Volvo Cars is one of the very few automotive brands that have delved into the minutiae of carbon neutrality. The brand’s mission statement acknowledges that it’s not just the cars that have to be zero emission, but that the entire manufacturing process needs a thorough overhaul. One of the many ways the brand is embracing sustainability is by going leather-free with all its EV offerings, starting with the soon-to-be-launched C40 Recharge.
In one of the many displays of characteristic transparency, Polestar, Volvo’s premium performance subsidiary, recently shared all the data on its EV carbon impact on the planet. The reports contained a “Life Cycle Assessment” of Polestar EVs, gauging their carbon impact across their usage span. Naturally one of the ways an EV continues to have a significant carbon impact is through the use of leather which has considerable and far-reaching consequences for the environment.
Extensive research has confirmed that the leather industry is responsible for widespread deforestation, among other forms of assault to ecology. In short, continuous leather usage remains a major red flag in any supposedly sustainability-driven brand’s manifesto. Along with this it’s also responsible for unethical animal factory farms, which have ravaging effects on the environment. Even brands that sell or use supposedly “eco-friendly” leather are obscuring the unnatural amounts of toxic chemicals and energy that’s used-up in the manufacturing process, with carefully worded marketing briefs.
Volvo has decided to remove leather from the equation altogether, when it comes to its EVs. As an alternative to leather, Volvo Cars is going to use high-quality sustainable materials made from bio-based, recycled sources. This includes recycled PET bottles, corks from the wine industry along with other materials which create a material that looks just as premium and is more breathable than leather.

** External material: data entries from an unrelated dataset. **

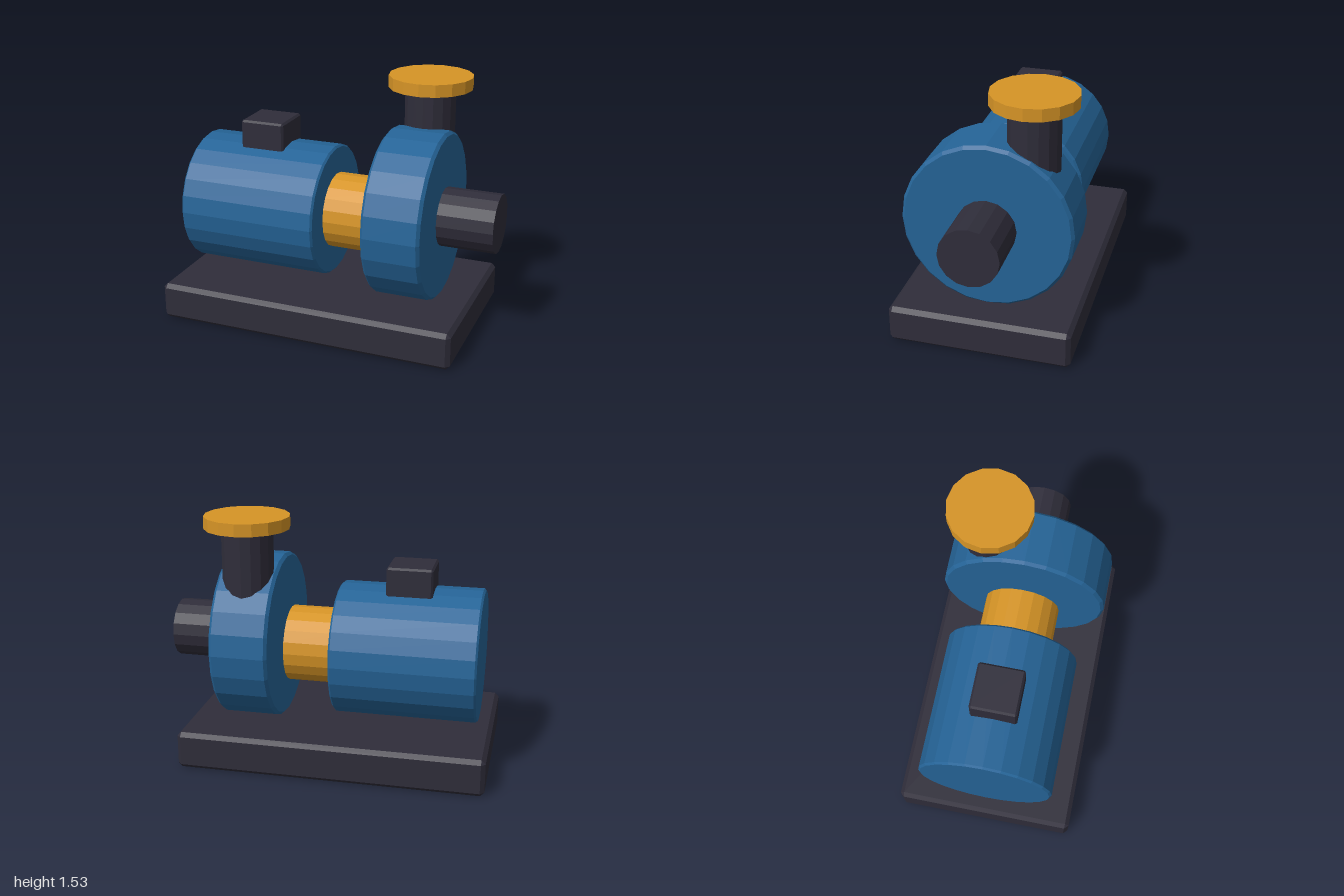
import * as THREE from 'three';
import { ConvexGeometry } from 'three/addons/geometries/ConvexGeometry.js';

export function createModel() {
  const group = new THREE.Group();
  const material = (name, color) => {
    const m = new THREE.MeshStandardMaterial({ color, flatShading: true });
    m.name = name;
    return m;
  };
  const blue = material('blue paint', 0x256497);
  const dark = material('dark iron', 0x2f2d3a);
  const gold = material('golden yellow', 0xd69426);

  const add = (name, geometry, mat, x, y, z) => {
    const mesh = new THREE.Mesh(geometry, mat);
    mesh.name = name;
    mesh.position.set(x, y, z);
    group.add(mesh);
    return mesh;
  };

  // Box with every edge cut by a 45 degree chamfer c
  const chamferBox = (w, h, d, c) => {
    const points = [];
    const half = [w / 2, h / 2, d / 2];
    for (const sx of [-1, 1]) for (const sy of [-1, 1]) for (const sz of [-1, 1])
      for (let axis = 0; axis < 3; axis++) {
        const p = half.map((v, i) => (i === axis ? v : v - c));
        points.push(new THREE.Vector3(p[0] * sx, p[1] * sy, p[2] * sz));
      }
    return new ConvexGeometry(points);
  };

  // Closed faceted drum along y, with optional chamfered rims
  const drum = (r, length, sides, c = 0) => {
    const h = length / 2;
    const profile = c
      ? [[0, -h], [r - c, -h], [r, -h + c], [r, h - c], [r - c, h], [0, h]]
      : [[0, -h], [r, -h], [r, h], [0, h]];
    return new THREE.LatheGeometry(profile.map(([x, y]) => new THREE.Vector2(x, y)), sides);
  };

  // Drum lying along x between x0 and x1
  const shaftPart = (name, mat, x0, x1, y, r, sides, c) =>
    add(name, drum(r, x1 - x0, sides, c).rotateZ(-Math.PI / 2), mat, (x0 + x1) / 2, y, 0);

  // Base plate
  add('basePlate', chamferBox(1.87, 0.23, 1.1, 0.025), dark, -0.065, 0.115, 0);

  // Motor with its terminal box
  shaftPart('motorBody', blue, -0.915, -0.04, 0.675, 0.41, 24, 0.012);
  add('terminalBox', chamferBox(0.28, 0.23, 0.28, 0.012), dark, -0.478, 1.115, 0);

  // Coupling, pump casing and inlet
  shaftPart('coupling', gold, -0.06, 0.275, 0.675, 0.235, 20);
  shaftPart('pumpCasing', blue, 0.302, 0.658, 0.73, 0.515, 24, 0.018);
  shaftPart('inletPipe', dark, 0.62, 1, 0.73, 0.18, 16);

  // Discharge pipe and flange, offset to the back
  add('dischargePipe', drum(0.155, 0.53, 16), dark, 0.48, 1.195, -0.235);
  add('dischargeFlange', drum(0.257, 0.075, 16), gold, 0.48, 1.493, -0.235);

  return group;
}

In addition to this, Volvo will also be considering wool-blend options whose sourcing can be traced and will always be in compliance with animal welfare standards. Volvo has claimed that the process of phasing out leather will begin with cars like the C40 Recharge and continue to increase in scope all the way till 2030, by which point Volvo would have phased out all ICE vehicles, and therefore any trace of leather, from its product portfolio.
While several brands have made the option of leather-free upholstery available to customers, Volvo’s stance is a firm one: no leather, no vegan leather and certainly no optional leather. In doing so, it has become the only legacy automaker to put the environment’s needs before the preferences of the customers, many of whom continue to believe that leather is the hallmark of true luxury. In reality, leather is rather unsuitable for everyday usage, particularly in tropical climates, where it has to be perforated and fitted with a cooling mechanism to be really comfortable. During the coachbuilt-era of automobiles, several high-end coaches were outfitted with softer, breathable fabrics which were much less abrasive than leather; the latter being reserved for the coach or horse-driven hansom driver, whose seat was often exposed to the elements.
However, with this incremental shift towards sustainable materials, Volvo believes that customer preferences will also come to change drastically. Much like they have in the field of fashion, where fur and leather – once considered to be the chief indicators of wealth and taste are now boycotted by some of the most prestigious fashion-houses. Particularly those discerning and environmentally conscious buyers who have reached the brand’s doorstep due to its transparency and fastidious approach to climate preservation. In addition to this, any livestock-derived products used for the manufacturing of rubber, lubricants, adhesives etc will also be used to a minimal extent.Moneycontrol journalists are not involved in the creation of the article.